[Data entries]
╔══
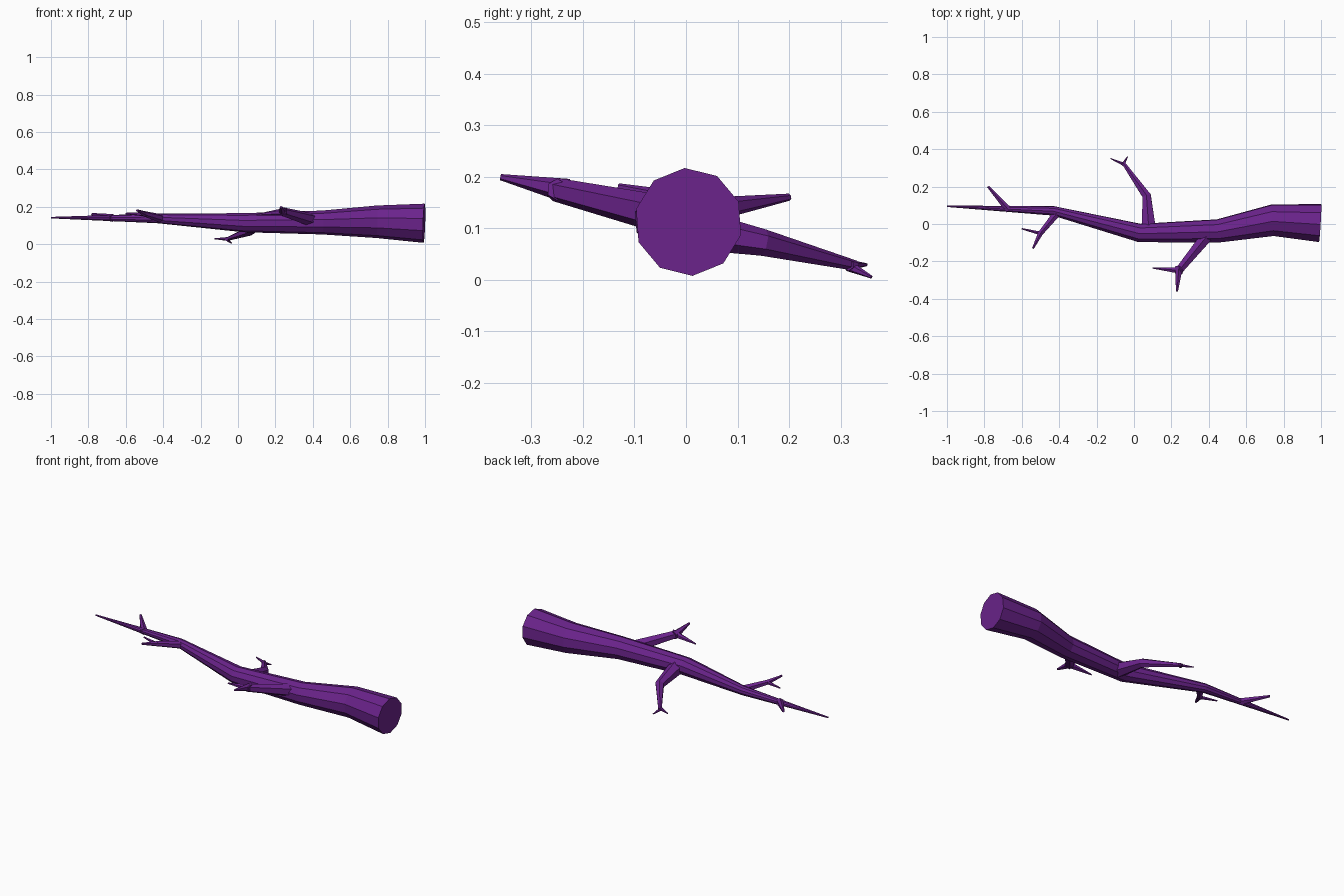
import bpy, bmesh, math
from mathutils import Vector

if "Cube" in bpy.data.objects:
    bpy.data.objects.remove(bpy.data.objects["Cube"])

bark = bpy.data.materials.new("purple bark")
bark.diffuse_color = (0.147, 0.017, 0.262, 1)
bark.use_nodes = True
bark.node_tree.nodes["Principled BSDF"].inputs["Base Color"].default_value = bark.diffuse_color


def tube(name, path, sides, phase=0.0):
    """Flat-faced tapering limb through (x, y, z, radius) points."""
    bm = bmesh.new()
    pts = [Vector(p[:3]) for p in path]
    rings = []
    for i, p in enumerate(pts):
        before = (p - pts[i - 1]).normalized() if i else Vector()
        after = (pts[i + 1] - p).normalized() if i + 1 < len(pts) else Vector()
        t = (before + after).normalized()
        side = t.cross(Vector((0, 0, 1))).normalized()
        up = side.cross(t)
        ring = []
        for k in range(sides):
            a = phase + 2 * math.pi * k / sides
            ring.append(bm.verts.new(p + path[i][3] * (math.cos(a) * side + math.sin(a) * up)))
        rings.append(ring)
    for a, b in zip(rings, rings[1:]):
        for k in range(sides):
            n = (k + 1) % sides
            bm.faces.new((a[k], a[n], b[n], b[k]))
    bm.faces.new(rings[0])
    bm.faces.new(rings[-1])
    bmesh.ops.recalc_face_normals(bm, faces=bm.faces)
    mesh = bpy.data.meshes.new(name)
    bm.to_mesh(mesh)
    bm.free()
    mesh.materials.append(bark)
    bpy.context.collection.objects.link(bpy.data.objects.new(name, mesh))


# Main limb, thick cut end at +x, tip at -x
tube("trunk", [(0.995, 0.005, 0.112, 0.105), (0.74, 0.02, 0.12, 0.087),
               (0.45, -0.037, 0.116, 0.064), (0.03, -0.048, 0.115, 0.051),
               (-0.43, 0.07, 0.138, 0.026), (-1.0, 0.095, 0.142, 0.004)],
     10, math.radians(94))

# Side branches, then the twigs forking from their ends
limbs = {
    "back_branch": [(0.08, -0.04, 0.108, 0.045), (0.068, 0.15, 0.072, 0.026), (-0.06, 0.33, 0.027, 0.010)],
    "back_twig_left": [(-0.045, 0.315, 0.028, 0.011), (-0.125, 0.35, 0.029, 0.003)],
    "back_twig_right": [(-0.06, 0.315, 0.027, 0.011), (-0.035, 0.36, 0.005, 0.003)],
    "front_branch": [(0.41, -0.04, 0.125, 0.038), (0.235, -0.255, 0.175, 0.023)],
    "front_twig_left": [(0.26, -0.25, 0.175, 0.021), (0.1, -0.235, 0.158, 0.004)],
    "front_twig_outer": [(0.24, -0.23, 0.172, 0.024), (0.23, -0.36, 0.199, 0.006)],
    "small_branch": [(-0.41, 0.06, 0.137, 0.023), (-0.50, -0.05, 0.162, 0.015), (-0.54, -0.13, 0.181, 0.006)],
    "small_twig": [(-0.49, -0.053, 0.160, 0.012), (-0.6, -0.025, 0.164, 0.004)],
    "tip_branch": [(-0.67, 0.075, 0.140, 0.021), (-0.78, 0.2, 0.160, 0.007)],
}
for name, path in limbs.items():
    tube(name, path, 6, math.radians(30))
╚══
> _TASK STATEMENT_: Retype the data exactly; images stay out.

> _ANSWER_:
import bpy, bmesh, math
from mathutils import Vector

if "Cube" in bpy.data.objects:
    bpy.data.objects.remove(bpy.data.objects["Cube"])

bark = bpy.data.materials.new("purple bark")
bark.diffuse_color = (0.147, 0.017, 0.262, 1)
bark.use_nodes = True
bark.node_tree.nodes["Principled BSDF"].inputs["Base Color"].default_value = bark.diffuse_color


def tube(name, path, sides, phase=0.0):
    """Flat-faced tapering limb through (x, y, z, radius) points."""
    bm = bmesh.new()
    pts = [Vector(p[:3]) for p in path]
    rings = []
    for i, p in enumerate(pts):
        before = (p - pts[i - 1]).normalized() if i else Vector()
        after = (pts[i + 1] - p).normalized() if i + 1 < len(pts) else Vector()
        t = (before + after).normalized()
        side = t.cross(Vector((0, 0, 1))).normalized()
        up = side.cross(t)
        ring = []
        for k in range(sides):
            a = phase + 2 * math.pi * k / sides
            ring.append(bm.verts.new(p + path[i][3] * (math.cos(a) * side + math.sin(a) * up)))
        rings.append(ring)
    for a, b in zip(rings, rings[1:]):
        for k in range(sides):
            n = (k + 1) % sides
            bm.faces.new((a[k], a[n], b[n], b[k]))
    bm.faces.new(rings[0])
    bm.faces.new(rings[-1])
    bmesh.ops.recalc_face_normals(bm, faces=bm.faces)
    mesh = bpy.data.meshes.new(name)
    bm.to_mesh(mesh)
    bm.free()
    mesh.materials.append(bark)
    bpy.context.collection.objects.link(bpy.data.objects.new(name, mesh))


# Main limb, thick cut end at +x, tip at -x
tube("trunk", [(0.995, 0.005, 0.112, 0.105), (0.74, 0.02, 0.12, 0.087),
               (0.45, -0.037, 0.116, 0.064), (0.03, -0.048, 0.115, 0.051),
               (-0.43, 0.07, 0.138, 0.026), (-1.0, 0.095, 0.142, 0.004)],
     10, math.radians(94))

# Side branches, then the twigs forking from their ends
limbs = {
    "back_branch": [(0.08, -0.04, 0.108, 0.045), (0.068, 0.15, 0.072, 0.026), (-0.06, 0.33, 0.027, 0.010)],
    "back_twig_left": [(-0.045, 0.315, 0.028, 0.011), (-0.125, 0.35, 0.029, 0.003)],
    "back_twig_right": [(-0.06, 0.315, 0.027, 0.011), (-0.035, 0.36, 0.005, 0.003)],
    "front_branch": [(0.41, -0.04, 0.125, 0.038), (0.235, -0.255, 0.175, 0.023)],
    "front_twig_left": [(0.26, -0.25, 0.175, 0.021), (0.1, -0.235, 0.158, 0.004)],
    "front_twig_outer": [(0.24, -0.23, 0.172, 0.024), (0.23, -0.36, 0.199, 0.006)],
    "small_branch": [(-0.41, 0.06, 0.137, 0.023), (-0.50, -0.05, 0.162, 0.015), (-0.54, -0.13, 0.181, 0.006)],
    "small_twig": [(-0.49, -0.053, 0.160, 0.012), (-0.6, -0.025, 0.164, 0.004)],
    "tip_branch": [(-0.67, 0.075, 0.140, 0.021), (-0.78, 0.2, 0.160, 0.007)],
}
for name, path in limbs.items():
    tube(name, path, 6, math.radians(30))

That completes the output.